Additional image credits:
Christies | Gruau Collection
Having not grown up in the UK, Jan Pieńkowski unfortunately passed me by until recently. Luckily, I’ve discovered his wonderful, award-winning illustrations as an adult.
Today’s kids will know him as the co-creator (with Helen Nicoll) of Meg and Mog. People of my age, will know his earlier graphic work from his time working on the BBC’s Watch children’s programme in the early 70s – where he first met Nicoll.
We just have to share the the Jessie Gertrude Townsend’s limerick that accompanied his illustration in their Annie, Bridget and Charlie collaboration… you’ll know why!
H is for Horrid young Hannah,
Who has the most shocking bad manner.

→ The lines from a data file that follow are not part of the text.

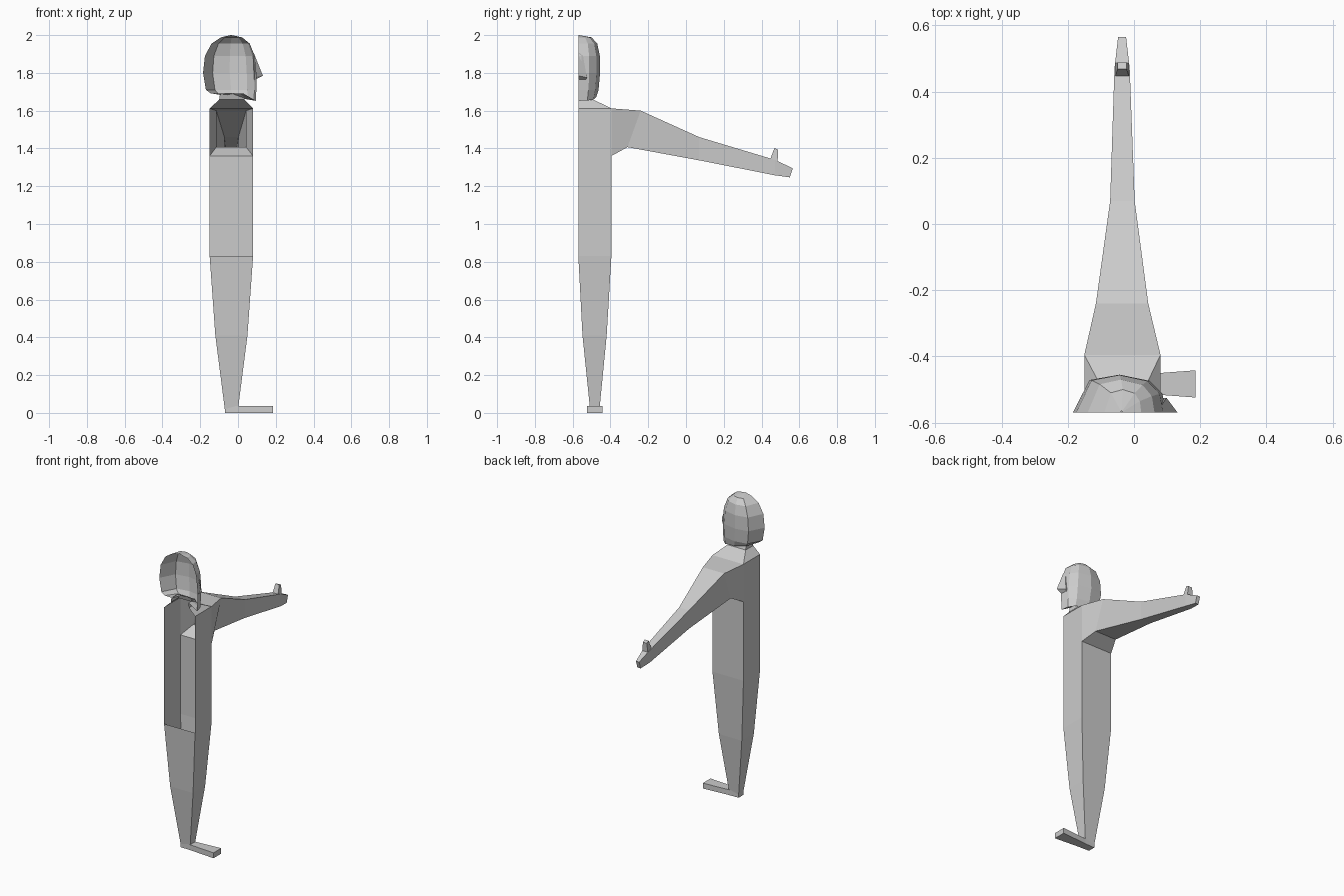
import bpy

if "Cube" in bpy.data.objects:
    bpy.data.objects.remove(bpy.data.objects["Cube"])

P = -0.57  # plane where the half figure is left open


def loft(name, rings, closed=True, cap_start=False, cap_end=False):
    """Skin a list of equal-length point rings with flat faces."""
    n = len(rings[0])
    verts = [p for r in rings for p in r]
    faces = []
    for i in range(len(rings) - 1):
        for j in range(n if closed else n - 1):
            k = (j + 1) % n
            faces.append((i*n + j, i*n + k, (i+1)*n + k, (i+1)*n + j))
    if cap_start:
        faces.append(tuple(range(n))[::-1])
    if cap_end:
        faces.append(tuple(range((len(rings) - 1)*n, len(rings)*n)))
    mesh = bpy.data.meshes.new(name)
    mesh.from_pydata(verts, [], faces)
    mesh.validate()
    ob = bpy.data.objects.new(name, mesh)
    bpy.context.collection.objects.link(ob)
    return ob


def rect(x0, x1, y0, y1, z):
    return [(x1, y0, z), (x1, y1, z), (x0, y1, z), (x0, y0, z)]


# torso: U-shaped shell, open towards the cut plane
loft("torso", [rect(-.15, .08, P, -.395, z) for z in (.83, 1.36)], closed=False)

# front and back chest walls beside the arm opening
for name, x, s in (("chest_front", .08, 1), ("chest_back", -.15, -1)):
    rings = [[(x, P, z), (x, -.395, z)][::s] for z in (1.36, 1.612)]
    loft(name, rings, closed=False)

# shoulder slope and neck
loft("shoulder_neck", [rect(-.15, .08, P, -.395, 1.612),
                       rect(-.10, .035, P, -.49, 1.658),
                       rect(-.095, .03, P, -.50, 1.69)], closed=False)

# leg: closed tapering tube
loft("leg", [rect(-.07, 0, -.508, -.458, .02),
             rect(-.12, .05, -.548, -.42, .41),
             rect(-.15, .08, P, -.395, .83)], cap_start=True)


# foot: flat slab widening to the toes
def foot_section(x, half):
    c = -.483
    return [(x, c - half, 0), (x, c + half, 0),
            (x, c + half, .036), (x, c - half, .036)]


loft("foot", [foot_section(-.07, .025), foot_section(0, .027),
              foot_section(.185, .041)], cap_start=True, cap_end=True)


# arm and hand: sections given as x range, top (y, z), bottom (y, z)
def arm_section(x0, x1, top, bottom):
    return [(x0, *top), (x0, *bottom), (x1, *bottom), (x1, *top)]


loft("arm", [arm_section(-.15, .08, (-.395, 1.612), (-.395, 1.36)),
             arm_section(-.115, .043, (-.24, 1.60), (-.31, 1.407)),
             arm_section(-.072, .002, (.07, 1.46), (.07, 1.337)),
             arm_section(-.059, -.013, (.47, 1.34), (.47, 1.258)),
             arm_section(-.048, -.024, (.565, 1.295), (.55, 1.247))],
     cap_end=True)

# thumb
loft("thumb", [[(-.057, .445, 1.34), (-.015, .445, 1.34),
                (-.015, .485, 1.33), (-.057, .485, 1.33)],
               [(-.05, .468, 1.402), (-.022, .468, 1.402),
                (-.022, .488, 1.393), (-.05, .488, 1.393)]], cap_end=True)


# head: half rings from back to face (z, back x, front x, half width)
def head_ring(z, back, front, w, tilt=0):
    span = front - back
    shape = ((0, 0), (.18, .86), (.5, 1), (.82, .84), (.96, .5), (1, 0))
    return [(back + u*span, P + v*w, z + tilt*(.5 - u)) for u, v in shape]


loft("head", [head_ring(1.69, -.09, .03, .07),
              head_ring(1.672, -.145, .095, .095, .04),
              head_ring(1.71, -.170, .097, .107),
              head_ring(1.80, -.185, .097, .115),
              head_ring(1.89, -.175, .088, .114),
              head_ring(1.955, -.14, .062, .10),
              head_ring(1.988, -.09, .022, .07),
              head_ring(2.0, -.04, -.035, .005)], closed=False)

# nose: wedge, open on the cut plane
loft("nose", [[(.082, P, 1.91), (.085, -.545, 1.89), (.08, -.545, 1.89)],
              [(.132, P, 1.785), (.098, -.525, 1.775), (.085, -.525, 1.775)],
              [(.094, P, 1.765), (.094, -.53, 1.765), (.085, -.53, 1.765)]],
     closed=False)
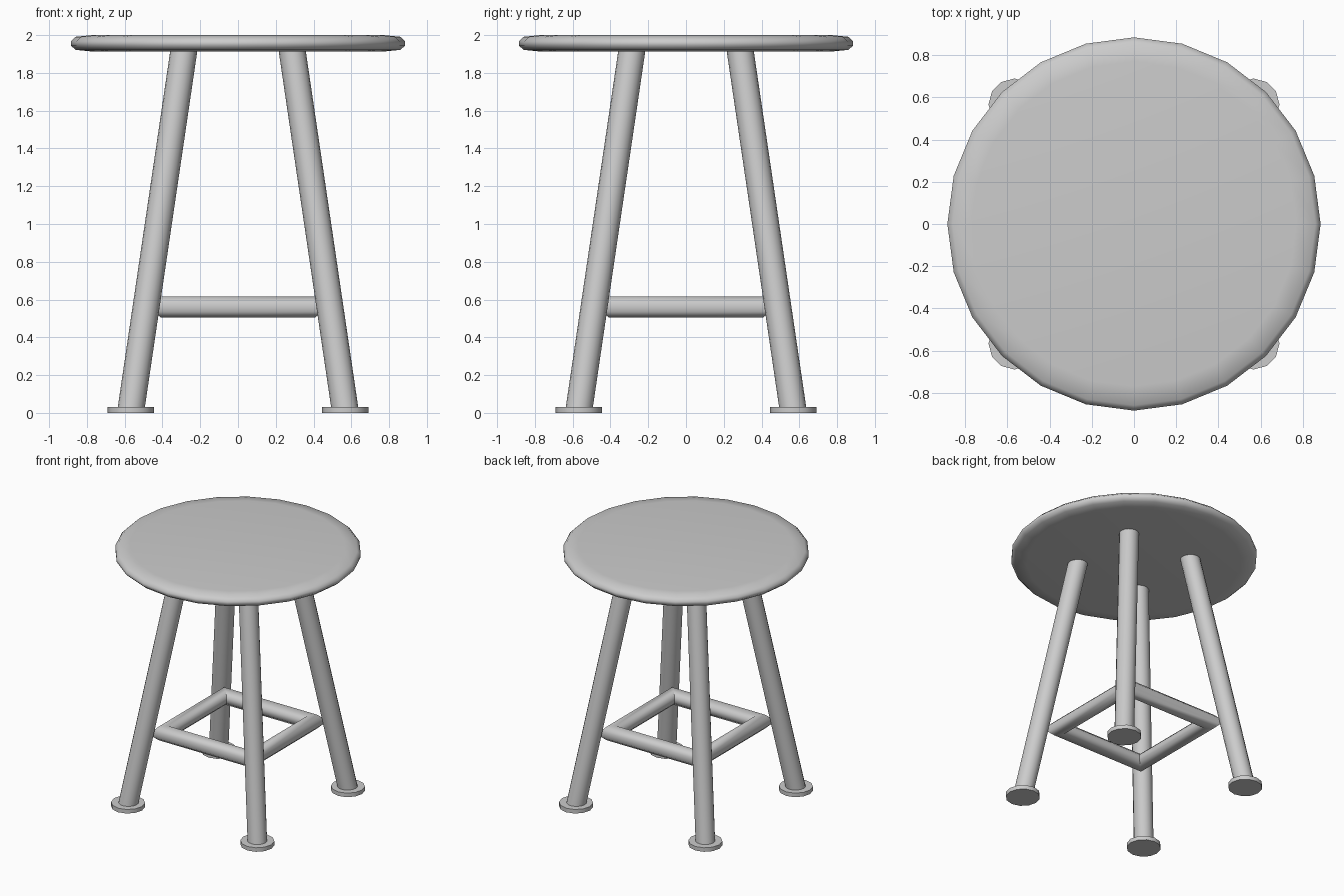
import bpy, math
from mathutils import Vector

if "Cube" in bpy.data.objects:
    bpy.data.objects.remove(bpy.data.objects["Cube"], do_unlink=True)

grey = bpy.data.materials.new("light_grey")
grey.use_nodes = True
colour = (0.6, 0.6, 0.6, 1)
grey.diffuse_color = colour
grey.node_tree.nodes["Principled BSDF"].inputs["Base Color"].default_value = colour


def finish(obj, name, angle):
    obj.name = name
    obj.data.materials.append(grey)
    bpy.ops.object.select_all(action="DESELECT")
    obj.select_set(True)
    bpy.context.view_layer.objects.active = obj
    bpy.ops.object.shade_smooth_by_angle(angle=math.radians(angle))


def lathe(name, profile, sides, turn=0, closed=False, angle=40):
    """Turn (radius, z) points, listed bottom to top, around the z axis."""
    verts, faces, n = [], [], len(profile)
    for i in range(sides):
        a = turn + math.tau * i / sides
        verts += [(r * math.cos(a), r * math.sin(a), z) for r, z in profile]
        k = (i + 1) % sides
        for j in range(n if closed else n - 1):
            m = (j + 1) % n
            faces.append((i * n + j, k * n + j, k * n + m, i * n + m))
    if not closed:
        faces.append([i * n for i in reversed(range(sides))])
        faces.append([i * n + n - 1 for i in range(sides)])
    mesh = bpy.data.meshes.new(name)
    mesh.from_pydata(verts, [], faces)
    obj = bpy.data.objects.new(name, mesh)
    bpy.context.collection.objects.link(obj)
    finish(obj, name, angle)


def rod(name, start, end, radius, sides):
    start, end = Vector(start), Vector(end)
    axis = end - start
    bpy.ops.mesh.primitive_cylinder_add(vertices=sides, radius=radius,
                                        depth=axis.length, location=(start + end) / 2)
    obj = bpy.context.object
    obj.rotation_euler = axis.to_track_quat("Z", "Y").to_euler()
    finish(obj, name, 40)


# Round seat with a soft rim
lathe("seat", [(0.77, 1.913), (0.86, 1.922), (0.885, 1.945),
               (0.885, 1.967), (0.86, 1.991), (0.77, 2.0)], 24, angle=75)

# Splayed legs, each on a flat foot
for sx, side in ((-1, "right"), (1, "left")):
    for sy, end in ((-1, "front"), (1, "back")):
        rod(f"{end}_{side}_leg", (sx * 0.567, sy * 0.567, 0.015),
            (sx * 0.285, sy * 0.285, 1.93), 0.071, 16)
        rod(f"{end}_{side}_foot", (sx * 0.567, sy * 0.567, 0),
            (sx * 0.567, sy * 0.567, 0.032), 0.123, 12)

# Square ring of mitred stretchers just inside the legs
ring = []
for i in range(8):
    a = math.tau * (i + 0.5) / 8
    r = 0.055 / math.cos(math.pi / 8)
    ring.append(((0.385 + r * math.cos(a)) * math.sqrt(2), 0.56 + r * math.sin(a)))
lathe("stretcher_ring", ring, 4, turn=math.pi / 4, closed=True, angle=50)
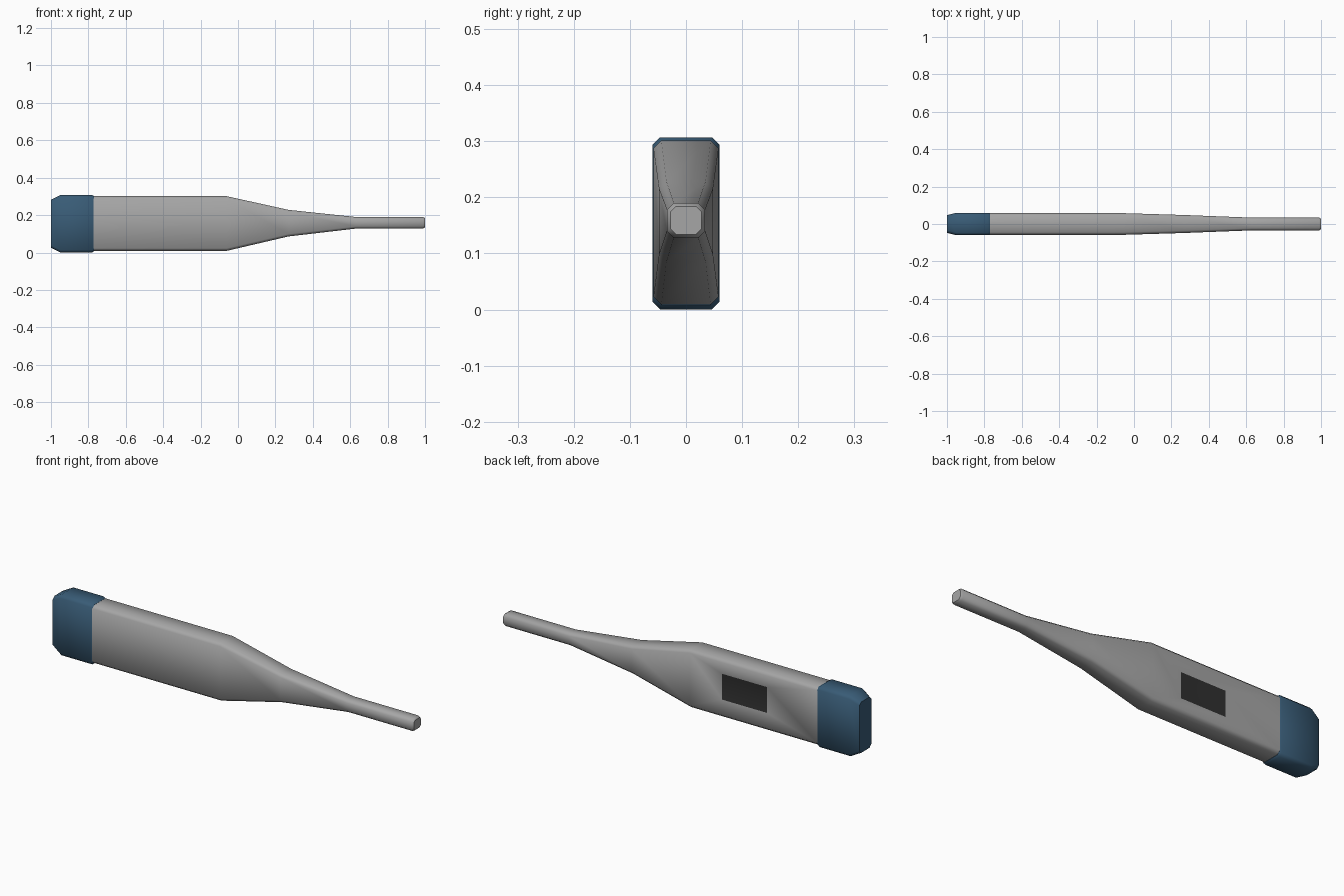
import bpy, bmesh, math

if "Cube" in bpy.data.objects:
    bpy.data.objects.remove(bpy.data.objects["Cube"])


def material(name, rgb):
    m = bpy.data.materials.new(name)
    m.diffuse_color = (*rgb, 1)
    m.use_nodes = True
    m.node_tree.nodes["Principled BSDF"].inputs["Base Color"].default_value = m.diffuse_color
    return m


GREY = material("grey plastic", (0.38, 0.38, 0.38))
BLUE = material("blue plastic", (0.04, 0.105, 0.18))
DARK = material("dark display", (0.03, 0.03, 0.03))


def ring(bm, x, hy, hz, zc, c):
    """Chamfered rectangle across x; verts 0 and 1 bound the +y side."""
    pts = [(hy, -hz + c), (hy, hz - c), (hy - c, hz), (-hy + c, hz),
           (-hy, hz - c), (-hy, -hz + c), (-hy + c, -hz), (hy - c, -hz)]
    return [bm.verts.new((x, y, zc + z)) for y, z in pts]


def loft(bm, sections):
    rings = [ring(bm, *s) for s in sections]
    for a, b in zip(rings, rings[1:]):
        for i in range(8):
            j = (i + 1) % 8
            bm.faces.new((a[i], a[j], b[j], b[i]))
    bm.faces.new(rings[0])
    bm.faces.new(rings[-1])
    return rings


def finish(bm, name, mats):
    bmesh.ops.recalc_face_normals(bm, faces=bm.faces[:])
    me = bpy.data.meshes.new(name)
    bm.to_mesh(me)
    bm.free()
    for m in mats:
        me.materials.append(m)
    ob = bpy.data.objects.new(name, me)
    bpy.context.collection.objects.link(ob)
    bpy.ops.object.select_all(action='DESELECT')
    bpy.context.view_layer.objects.active = ob
    ob.select_set(True)
    bpy.ops.object.shade_smooth_by_angle(angle=math.radians(50))


# Body, tapering neck and probe tip: x, half y, half z, centre z, chamfer
bm = bmesh.new()
rings = loft(bm, [
    (-0.80, 0.058, 0.146, 0.155, 0.014),
    (-0.775, 0.058, 0.146, 0.155, 0.014),
    (-0.06, 0.058, 0.146, 0.155, 0.014),
    (0.27, 0.048, 0.071, 0.157, 0.013),
    (0.63, 0.034, 0.031, 0.159, 0.012),
    (0.99, 0.034, 0.031, 0.159, 0.012),
    (1.00, 0.028, 0.025, 0.159, 0.010),
])

# Sunken display: the +y panel slopes in to a dark rectangle
a, b = rings[1], rings[2]
panel = next(f for f in bm.faces if all(v in f.verts for v in (a[0], a[1], b[0], b[1])))
bm.faces.remove(panel)
outer = [a[0], a[1], b[1], b[0]]
inner = [bm.verts.new((x, 0.04, z)) for x, z in
         ((-0.48, 0.09), (-0.48, 0.22), (-0.23, 0.22), (-0.23, 0.09))]
for i in range(4):
    j = (i + 1) % 4
    bm.faces.new((outer[i], outer[j], inner[j], inner[i]))
bm.faces.new(inner).material_index = 1
finish(bm, "thermometer_body", [GREY, DARK])

# End cap with tapered end and small lip
bm = bmesh.new()
loft(bm, [
    (-1.00, 0.047, 0.128, 0.1535, 0.014),
    (-0.95, 0.060, 0.1535, 0.1535, 0.014),
    (-0.78, 0.060, 0.1535, 0.1535, 0.014),
    (-0.77, 0.057, 0.147, 0.1545, 0.014),
])
finish(bm, "end_cap", [BLUE])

She went out to dine
With a party of nine
And she ate every single banana.
His illustrated children’s books (many of which are still in publication) are readily available on WHSmith, Amazon, eBay and Etsy.
Click here to see some more of our Designer Desire series.
Alan Fletcher (1931-2006) was one of the true giants of 20th century graphic design. He is the legend that designed the logos of news agency, Reuters and the V&A museum.
He designed book & magazine covers and illustrations for publishers such as Penguin, Time, Life and Fortune. He designed advertising material for brands such as Pirelli, Olivetti and Cunard. He even designed the cover artwork for Pulp’s 2001 album, We Love Life.
Fletcher was one of the five original founders of Pentagram, today the world’s largest independent design consultancy. He was an art college contemporary of, amongst others, David Gentleman, Terence Conran, Peter Blake and Peter Firmin.
There are examples of his Mebel clam ashtrays, books, postcards and limited-edition prints available on eBay and Etsy.